__YOUR ASSIGNMENT__.
Pull every line holding the string "face" from the records below.

[[ RECORD SET open ]]

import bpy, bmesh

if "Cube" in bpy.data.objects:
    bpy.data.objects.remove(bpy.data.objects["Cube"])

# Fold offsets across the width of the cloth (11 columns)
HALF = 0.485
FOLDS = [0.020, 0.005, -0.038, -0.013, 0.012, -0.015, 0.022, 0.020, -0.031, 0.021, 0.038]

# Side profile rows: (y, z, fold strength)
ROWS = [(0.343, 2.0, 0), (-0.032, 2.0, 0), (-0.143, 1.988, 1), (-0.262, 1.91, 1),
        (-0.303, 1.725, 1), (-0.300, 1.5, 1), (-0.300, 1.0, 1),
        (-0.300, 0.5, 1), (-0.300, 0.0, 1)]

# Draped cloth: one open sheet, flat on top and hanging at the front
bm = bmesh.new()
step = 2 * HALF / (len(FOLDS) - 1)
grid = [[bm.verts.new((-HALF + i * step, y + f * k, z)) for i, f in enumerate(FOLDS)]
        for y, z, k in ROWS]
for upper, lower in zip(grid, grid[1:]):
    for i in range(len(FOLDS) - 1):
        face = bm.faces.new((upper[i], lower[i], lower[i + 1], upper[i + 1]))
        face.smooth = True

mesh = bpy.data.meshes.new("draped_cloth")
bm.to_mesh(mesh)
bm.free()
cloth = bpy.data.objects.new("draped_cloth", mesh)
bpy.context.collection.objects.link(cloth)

[[ RECORD SET closed ]]

__SOLUTION FOR THIS EXERCISE__.
        face = bm.faces.new((upper[i], lower[i], lower[i + 1], upper[i + 1]))
        face.smooth = True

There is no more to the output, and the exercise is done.